City Services Minister Chris Steel said during recent consultations, a strong view was put forward that cemeteries and crematoria services were a public service and should be provided by government.
He said some religious groups in Canberra did not currently have their needs met when it came to burial and cremation - in particular Hindu, Sikh and Jain communities.
"One in ten people who responded to consultation said services weren't meeting their cultural needs," Mr Steel said.
"Our city is growing and it is also becoming more diverse so we are investing in a new facility now to meet community needs.
"We're committed to ensuring that all Canberrans can access cemetery and crematorium services. We have a vibrant multicultural community and it's important that people have access to the services they need here, rather than having to travel interstate."
The ACT is currently the only state or territory in which its primary cemeteries do not perform cremations. It has one privately owned crematorium - Norwood Park Crematorium - that serves a population of about 425,000.
The ACT's current cremation rate is 75 per cent - one of the highest in the country. Chair of the Cemeteries Authority Stephen Bartos said it received a number of complaints about long waits and timetabling issues at Norwood Park.
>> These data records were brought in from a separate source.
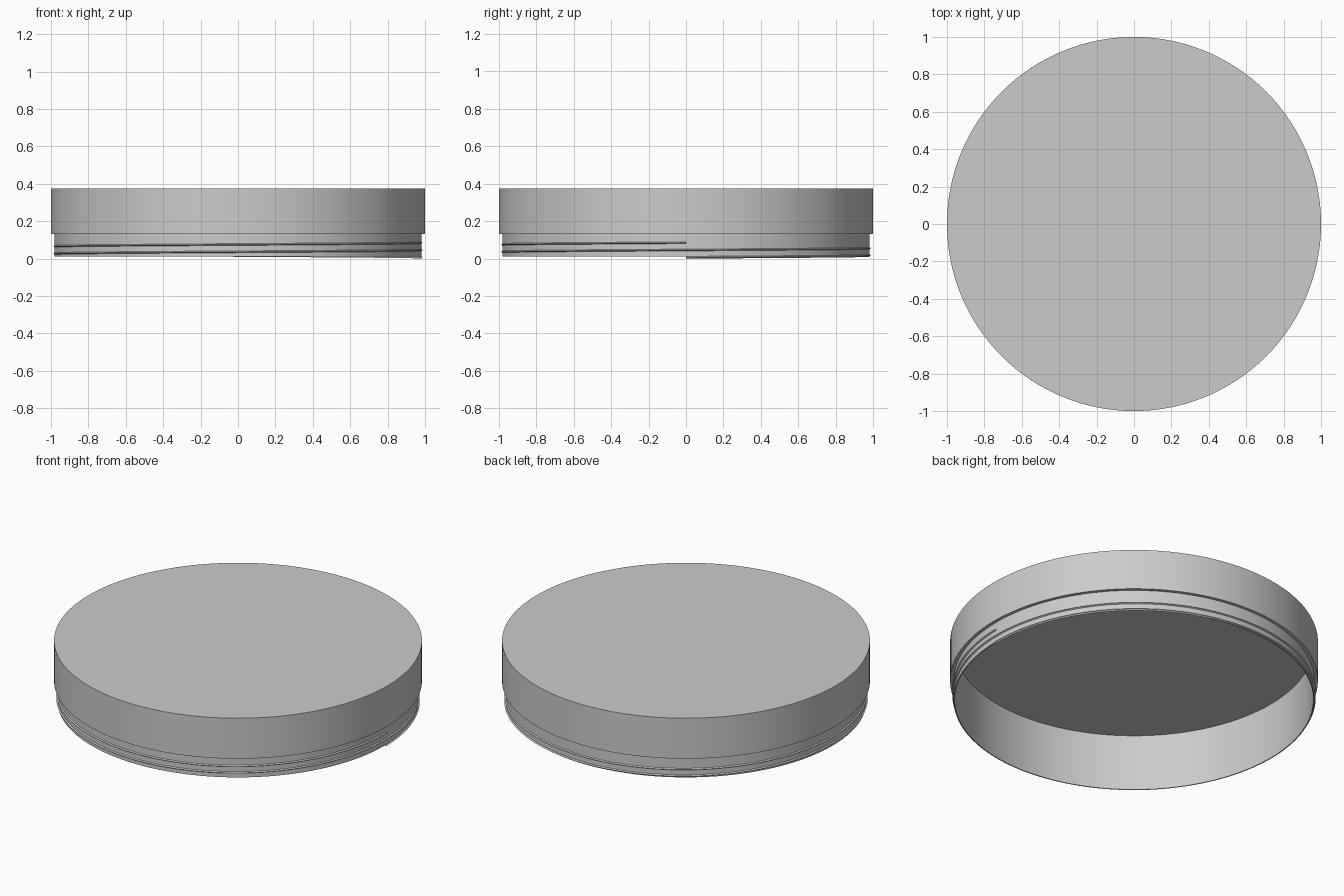
import bpy, bmesh, math
from mathutils import Vector

default = bpy.data.objects.get("Cube")
if default:
    bpy.data.objects.remove(default, do_unlink=True)

# One plain grey plastic
grey = bpy.data.materials.new("grey_plastic")
grey.use_nodes = True
colour = (0.6, 0.6, 0.6, 1)
grey.diffuse_color = colour
grey.node_tree.nodes["Principled BSDF"].inputs["Base Color"].default_value = colour

STEPS = 128


def sweep(name, profile, closed=False, turns=1, rise=0.0):
    """Turn an (r, z) profile about z, climbing by rise on every turn."""
    bm = bmesh.new()
    verts = [bm.verts.new((r, 0, z)) for r, z in profile]
    edges = [bm.edges.new(pair) for pair in zip(verts, verts[1:])]
    if closed:
        edges.append(bm.edges.new((verts[-1], verts[0])))
    steps = STEPS * turns
    bmesh.ops.spin(bm, geom=verts + edges, cent=(0, 0, 0), axis=(0, 0, 1),
                   dvec=Vector((0, 0, rise / STEPS)),
                   angle=math.tau * turns, steps=steps)
    bmesh.ops.remove_doubles(bm, verts=bm.verts, dist=0.0001)
    # Close the two ends of a helix
    open_edges = [e for e in bm.edges if e.is_boundary]
    if open_edges:
        bmesh.ops.holes_fill(bm, edges=open_edges, sides=len(profile))
    bmesh.ops.recalc_face_normals(bm, faces=bm.faces)
    mesh = bpy.data.meshes.new(name)
    bm.to_mesh(mesh)
    bm.free()
    mesh.materials.append(grey)
    obj = bpy.data.objects.new(name, mesh)
    bpy.context.collection.objects.link(obj)
    bpy.ops.object.select_all(action="DESELECT")
    obj.select_set(True)
    bpy.context.view_layer.objects.active = obj
    bpy.ops.object.shade_smooth_by_angle(angle=math.radians(30))
    return obj


# Hollow lid: flat top, wide band, stepped neck, open underneath
TOP, STEP, RIM = 0.374, 0.131, 0.01
NECK, INNER = 0.981, 0.975
sweep("lid_shell", [(0, TOP), (1, TOP), (1, STEP), (NECK, STEP),
                    (NECK, RIM), (INNER, RIM), (INNER, 0.347), (0, 0.347)])

# Two-turn screw thread around the neck
HALF = 0.007
sweep("screw_thread", [(NECK - 0.003, 0), (0.988, HALF), (NECK - 0.003, 2 * HALF)],
      closed=True, turns=2, rise=0.039)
"The ACT can clearly cope with having two crematoriums running side by side," he said.
It comes as the government continues to consider its response to an investigation into ashes that went missing from Norwood Park.
Kanti Jinna, who is on the Cemeteries Authority board, said Hindus in Canberra were often forced to wait longer than culturally appropriate due to current demand.
He said there was also no way to legally scatter ashes in water which will go to the sea locally - an important part of Hindu culture.
As a result, some people were breaking the law or travelling to Sydney or beyond.
"People do make do but if you can have it within Canberra it would be even better still," he said.
The government recently undertook a market sounding for a new cemetery - which would include a crematorium - in Southern Memorial Park.
Mr Steel said there was room in the market for three to four crematoriums.
The Independent Competition and Regulatory Commission will set prices at the public crematorium and competitive neutrality principles will be applied.